Have you tried new the Independent Digital Edition apps?

Day In a Page

Not even the 'putrid throat' could stop the Ross Poldark swoon-fest'

Not even the 'putrid throat' could stop the Ross Poldark swoon-fest'

How a costume drama became a Sunday night staple
Miliband promises no stamp duty for first-time buyers as he pushes Tories on housing

Miliband promises no stamp duty for first-time buyers

Labour leader pushes Tories on housing
Aviation history is littered with grand failures - from the the Bristol Brabazon to Concorde - but what went wrong with the SuperJumbo?

Aviation history is littered with grand failures

But what went wrong with the SuperJumbo?
Fear of Putin, Islamists and immigration is giving rise to a new generation of Soviet-style 'iron curtains' right across Europe

Fortress Europe?

Fear of Putin, Islamists and immigration is giving rise to a new generation of 'iron curtains'
Never mind what you're wearing, it's what you're reclining on

Never mind what you're wearing

It's what you're reclining on that matters
General Election 2015: Chuka Umunna on the benefits of immigration, humility – and his leader Ed Miliband

Chuka Umunna: A virus of racism runs through Ukip

The shadow business secretary on the benefits of immigration, humility – and his leader Ed Miliband
Yemen crisis: This exotic war will soon become Europe's problem

Yemen's exotic war will soon affect Europe

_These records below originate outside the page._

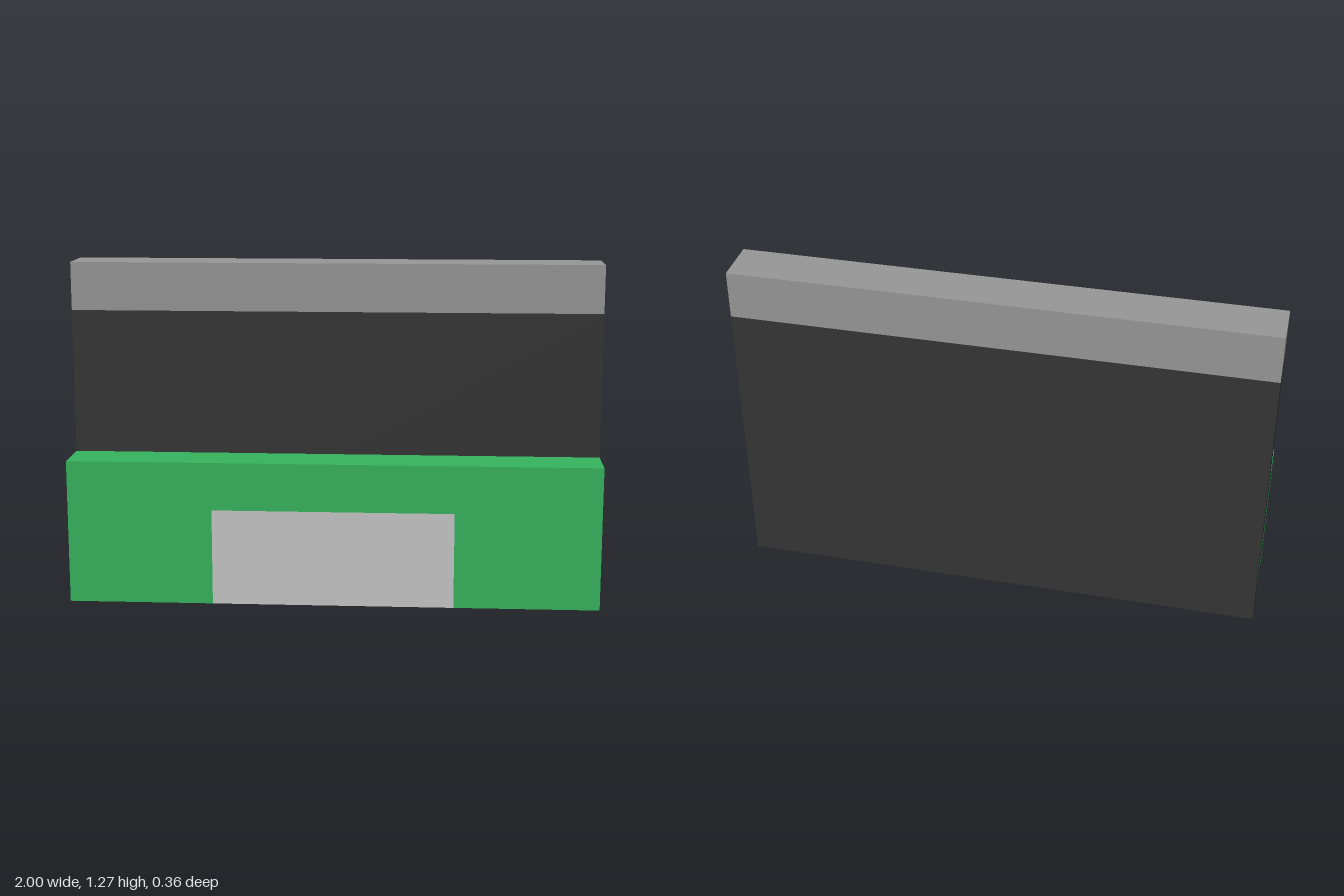
import * as THREE from 'three';

const U = 2 / 11; // module unit: the model is 11 wide, 7 tall, 2 deep

function material(name, color) {
  const m = new THREE.MeshStandardMaterial({ color });
  m.name = name;
  return m;
}

export function createModel() {
  const group = new THREE.Group();
  const green = material('green', 0x36b55e);
  const charcoal = material('charcoal', 0x353535);
  const midGrey = material('midGrey', 0x979797);
  const lightGrey = material('lightGrey', 0xc9c9c9);

  const add = (name, geometry, mat) => {
    const mesh = new THREE.Mesh(geometry, mat);
    mesh.name = name;
    group.add(mesh);
  };
  // Box standing on height y, sizes in units
  const block = (w, h, d, y, z) =>
    new THREE.BoxGeometry(w * U, h * U, d * U).translate(0, (y + h / 2) * U, z * U);

  // Tall rear slab and the band capping it
  add('backSlab', block(11, 6, 1, 0, -0.5), charcoal);
  add('topBand', block(11, 1, 1, 6, -0.5), midGrey);

  // Low front block with an opening cut up from its base
  const outline = [
    [-5.5, 0], [-2.5, 0], [-2.5, 2], [2.5, 2],
    [2.5, 0], [5.5, 0], [5.5, 3], [-5.5, 3],
  ].map(([x, y]) => new THREE.Vector2(x * U, y * U));
  add('frontBlock', new THREE.ExtrudeGeometry(new THREE.Shape(outline), {
    depth: U, bevelEnabled: false,
  }), green);

  // Flush panel filling the opening
  add('frontPanel', block(5, 2, 1, 0, 0.5), lightGrey);

  return group;
}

Terrorism and boatloads of desperate migrants will be the outcome of the Saudi air campaign, says Patrick Cockburn
Marginal Streets project aims to document voters in the run-up to the General Election

Marginal Streets project documents voters

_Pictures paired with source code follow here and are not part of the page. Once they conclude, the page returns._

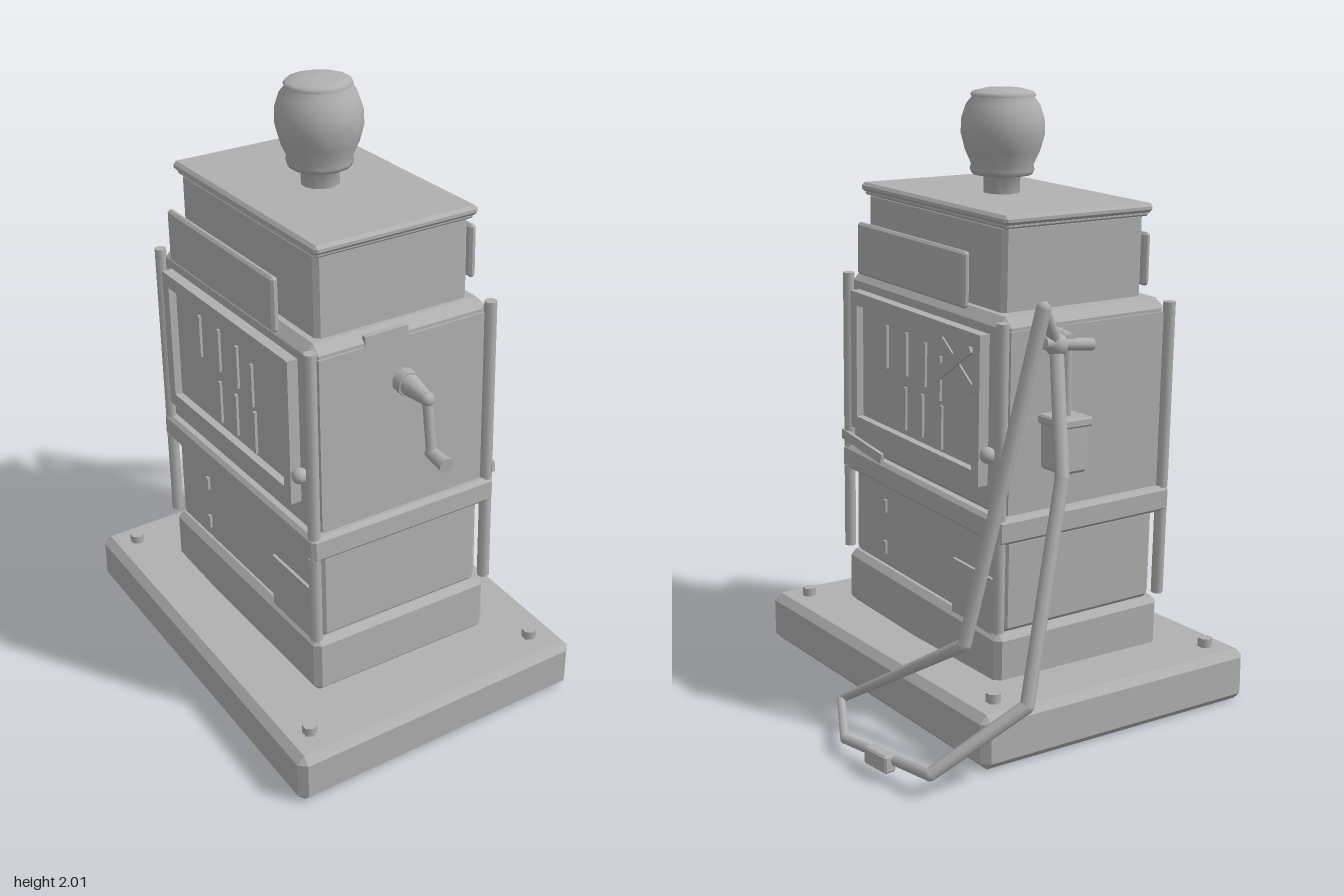
import * as THREE from 'three';
import { ConvexGeometry } from 'three/addons/geometries/ConvexGeometry.js';

const V = (x, y, z) => new THREE.Vector3(x, y, z);

export function createModel() {
  const grey = new THREE.MeshStandardMaterial({ color: 0xb0b0b0 });
  grey.name = 'plain grey';
  const root = new THREE.Group();
  root.name = 'fuelPump';

  const add = (parent, name, geometry, x = 0, y = 0, z = 0) => {
    const mesh = new THREE.Mesh(geometry, grey);
    mesh.name = name;
    mesh.position.set(x, y, z);
    parent.add(mesh);
    return mesh;
  };
  const box = (parent, name, w, h, d, x, y, z) =>
    add(parent, name, new THREE.BoxGeometry(w, h, d), x, y, z);

  // Box with every edge cut off by c; y0 and y1 are its bottom and top
  const chamferBox = (parent, name, w, y0, y1, d, c, x = 0, z = 0) => {
    const a = w / 2, b = (y1 - y0) / 2, e = d / 2, pts = [];
    for (const i of [-1, 1]) for (const j of [-1, 1]) for (const k of [-1, 1]) {
      pts.push(V(i * a, j * (b - c), k * (e - c)));
      pts.push(V(i * (a - c), j * b, k * (e - c)));
      pts.push(V(i * (a - c), j * (b - c), k * e));
    }
    return add(parent, name, new ConvexGeometry(pts), x, (y0 + y1) / 2, z);
  };

  // Round rod between two points, r0 at the start and r1 at the end
  const rod = (parent, name, p, q, r0, r1 = r0, sides = 10) => {
    const dir = q.clone().sub(p);
    const mesh = add(parent, name, new THREE.CylinderGeometry(r1, r0, dir.length(), sides));
    mesh.position.copy(p).add(q).multiplyScalar(0.5);
    mesh.quaternion.setFromUnitVectors(V(0, 1, 0), dir.normalize());
    return mesh;
  };

  // Base slab and its four bolts
  chamferBox(root, 'base', 1.05, 0, 0.175, 1.395, 0.025, -0.145, 0.078);
  for (const x of [-0.575, 0.28]) for (const z of [-0.52, 0.67])
    add(root, 'baseBolt', new THREE.CylinderGeometry(0.024, 0.024, 0.04, 6), x, 0.185, z);

  // Leaning cabinet, stacked from the plinth up
  const body = new THREE.Group();
  body.name = 'leaningCabinet';
  body.position.set(-0.145, 0.18, 0.078);
  body.rotation.set(-0.05, 0, -0.018);
  root.add(body);
  chamferBox(body, 'plinth', 0.655, -0.02, 0.175, 0.945, 0.02);
  chamferBox(body, 'lowerCabinet', 0.62, 0.16, 0.5, 0.92, 0.03);
  chamferBox(body, 'waistBand', 0.68, 0.48, 0.565, 0.98, 0.012);
  chamferBox(body, 'mainCabinet', 0.64, 0.55, 1.19, 0.93, 0.03);
  chamferBox(body, 'head', 0.54, 1.17, 1.46, 0.81, 0.015, 0, 0.015);
  chamferBox(body, 'roofUnderlay', 0.55, 1.448, 1.465, 0.84, 0.006, 0, 0.015);
  chamferBox(body, 'roof', 0.57, 1.46, 1.49, 0.865, 0.01, 0, 0.015);

  // Corner rods, upper and lower
  for (const x of [-0.322, 0.322]) for (const z of [-0.467, 0.467]) {
    rod(body, 'upperCornerRod', V(x, 0.56, z), V(x, 1.18, z), 0.02, 0.02, 8);
    rod(body, 'lowerCornerRod', V(x, 0.19, z), V(x, 0.49, z), 0.02, 0.02, 8);
  }

  // Front and back doors with a catch in front
  box(body, 'frontDoor', 0.59, 0.58, 0.02, 0, 0.86, 0.462);
  box(body, 'frontCatch', 0.15, 0.035, 0.02, -0.06, 1.165, 0.462);
  box(body, 'backDoor', 0.59, 0.58, 0.02, 0, 0.86, -0.462);

  // Side frame outline with its opening
  const rect = (Type, w, h) => {
    const s = new Type();
    s.moveTo(-w / 2, -h / 2);
    s.lineTo(w / 2, -h / 2);
    s.lineTo(w / 2, h / 2);
    s.lineTo(-w / 2, h / 2);
    s.closePath();
    return s;
  };
  const frameShape = rect(THREE.Shape, 0.79, 0.48);
  frameShape.holes.push(rect(THREE.Path, 0.71, 0.39));
  const frameGeo = new THREE.ExtrudeGeometry(frameShape, { depth: 0.04, bevelEnabled: false }).rotateY(Math.PI / 2);

  // Both sides, the second turned half round from the first
  const slots = [[0.19, 0.975], [0.065, 0.975], [-0.05, 0.965], [-0.14, 0.94], [0.07, 0.79], [-0.034, 0.79], [-0.15, 0.78]];
  for (const s of [1, -1]) {
    add(body, 'sideFrame', frameGeo, s > 0 ? 0.316 : -0.356, 0.893, 0);
    box(body, 'sidePanel', 0.012, 0.4, 0.72, s * 0.324, 0.893, 0);
    for (const [z, y] of slots)
      box(body, 'ventSlat', 0.014, 0.145, 0.012, s * 0.332, y, s * z);
    chamferBox(body, 'signBoard', 0.024, 1.2, 1.375, 0.65, 0.008, s * 0.352, 0.01);
    add(body, 'sideKnob', new THREE.SphereGeometry(0.026, 10, 8), s * 0.338, 0.76, s * -0.42);
    box(body, 'repairPatch', 0.016, 0.185, 0.23, s * 0.312, 0.26, s * -0.315);
    for (const y of [0.25, 0.4])
      box(body, 'lowerSlat', 0.014, 0.045, 0.015, s * 0.312, y, s * 0.235);
  }
  // Boards nailed on the right-hand side
  for (const a of [-0.6, 0.6])
    box(body, 'crossedBoard', 0.012, 0.038, 0.25, 0.335 + a * 0.008, 1.01, -0.217).rotation.x = a;
  box(body, 'looseBoard', 0.012, 0.035, 0.27, 0.338, 0.59, 0.35).rotation.x = -0.09;

  // Globe lamp on its neck
  const globe = [[0.06, 1.47], [0.06, 1.545], [0.098, 1.55], [0.106, 1.565], [0.102, 1.582], [0.122, 1.625],
    [0.137, 1.68], [0.135, 1.73], [0.12, 1.775], [0.102, 1.797], [0.107, 1.804], [0.1, 1.815], [0.06, 1.825], [0, 1.828]];
  add(body, 'globeLamp', new THREE.LatheGeometry(globe.map(([r, y]) => new THREE.Vector2(r, y)), 14), 0, 0, 0.018);

  // Front crank
  const cx = -0.13;
  rod(root, 'crankHub', V(cx, 1.21, 0.48), V(cx, 1.21, 0.535), 0.04);
  rod(root, 'crankShaft', V(cx, 1.21, 0.53), V(cx, 1.205, 0.625), 0.036, 0.02);
  add(root, 'crankElbow', new THREE.SphereGeometry(0.023, 10, 8), cx, 1.205, 0.625);
  rod(root, 'crankArm', V(cx, 1.205, 0.625), V(cx - 0.002, 1.035, 0.655), 0.016);
  rod(root, 'crankHandle', V(cx, 1.035, 0.645), V(cx, 1.03, 0.73), 0.02, 0.025);

  // Valve and nozzle holder on the back
  rod(root, 'valveFlange', V(0.01, 1.27, -0.43), V(0.01, 1.27, -0.465), 0.05);
  rod(root, 'valvePipe', V(0.01, 1.27, -0.45), V(0.01, 1.27, -0.53), 0.036, 0.022);
  rod(root, 'valveBar', V(-0.08, 1.25, -0.52), V(0.1, 1.27, -0.52), 0.02);
  add(root, 'valveBall', new THREE.SphereGeometry(0.036, 12, 8), 0.05, 1.26, -0.515);
  rod(root, 'holderRod', V(0, 1.26, -0.5), V(0, 1.02, -0.5), 0.016);
  chamferBox(root, 'holderBox', 0.1, 0.86, 1.02, 0.12, 0.01, 0, -0.49);
  chamferBox(root, 'holderRim', 0.12, 1.005, 1.035, 0.14, 0.006, 0, -0.49);

  // Kinked hose trailing on the ground
  const hose = [[0.125, 1.38, -0.55], [0.34, 0.35, -0.45], [0.53, 0.065, -0.01], [0.655, 0.05, -0.26],
    [0.595, 0.07, -0.655], [0.325, 0.255, -0.76], [0.125, 0.89, -0.65], [0.05, 1.25, -0.515]].map(p => V(...p));
  const radii = [0.024, 0.022, 0.014, 0.016, 0.02, 0.022, 0.022, 0.022];
  for (let i = 0; i < hose.length - 1; i++) {
    rod(root, 'hoseLength', hose[i], hose[i + 1], radii[i], radii[i + 1], 8);
    add(root, 'hoseBend', new THREE.SphereGeometry(radii[i], 8, 6)).position.copy(hose[i]);
  }
  rod(root, 'hoseTopLink', V(0.05, 1.26, -0.515), hose[0], 0.02);
  chamferBox(root, 'nozzleGrip', 0.042, 0.026, 0.082, 0.11, 0.006, 0.643, -0.45).rotation.y = 0.12;

  return root;
}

Independent photographers Joseph Fox and Orlando Gili are uploading two portraits of constituents to their website for each day of the campaign
Game of Thrones: Visit the real-life kingdom of Westeros to see where violent history ends and telly tourism begins

The real-life kingdom of Westeros

Is there something a little uncomfortable about Game of Thrones shooting in Northern Ireland?
How to survive a social-media mauling, by the tough women of Twitter

How to survive a Twitter mauling

Mary Beard, Caroline Criado-Perez, Louise Mensch, Bunny La Roche and Courtney Barrasford reveal how to trounce the trolls
Gallipoli centenary: At dawn, the young remember the young who perished in one of the First World War's bloodiest battles

At dawn, the young remember the young

A century ago, soldiers of the Empire – many no more than boys – spilt on to Gallipoli’s beaches. On this 100th Anzac Day, there are personal, poetic tributes to their sacrifice
Dissent is slowly building against the billions spent on presidential campaigns – even among politicians themselves

Follow the money as never before

Dissent is slowly building against the billions spent on presidential campaigns – even among politicians themselves, reports Rupert Cornwell
Samuel West interview: The actor and director on austerity, unionisation, and not mentioning his famous parents

Samuel West interview

The actor and director on austerity, unionisation, and not mentioning his famous parents
General Election 2015: Imagine if the leading political parties were fashion labels

Imagine if the leading political parties were fashion labels

Fashion editor, Alexander Fury, on what the leaders' appearances tell us about them
Phumzile Mlambo-Ngcuka: Home can be the unsafest place for women

Phumzile Mlambo-Ngcuka: Home can be the unsafest place for women

The architect of the HeForShe movement and head of UN Women on the world's failure to combat domestic violence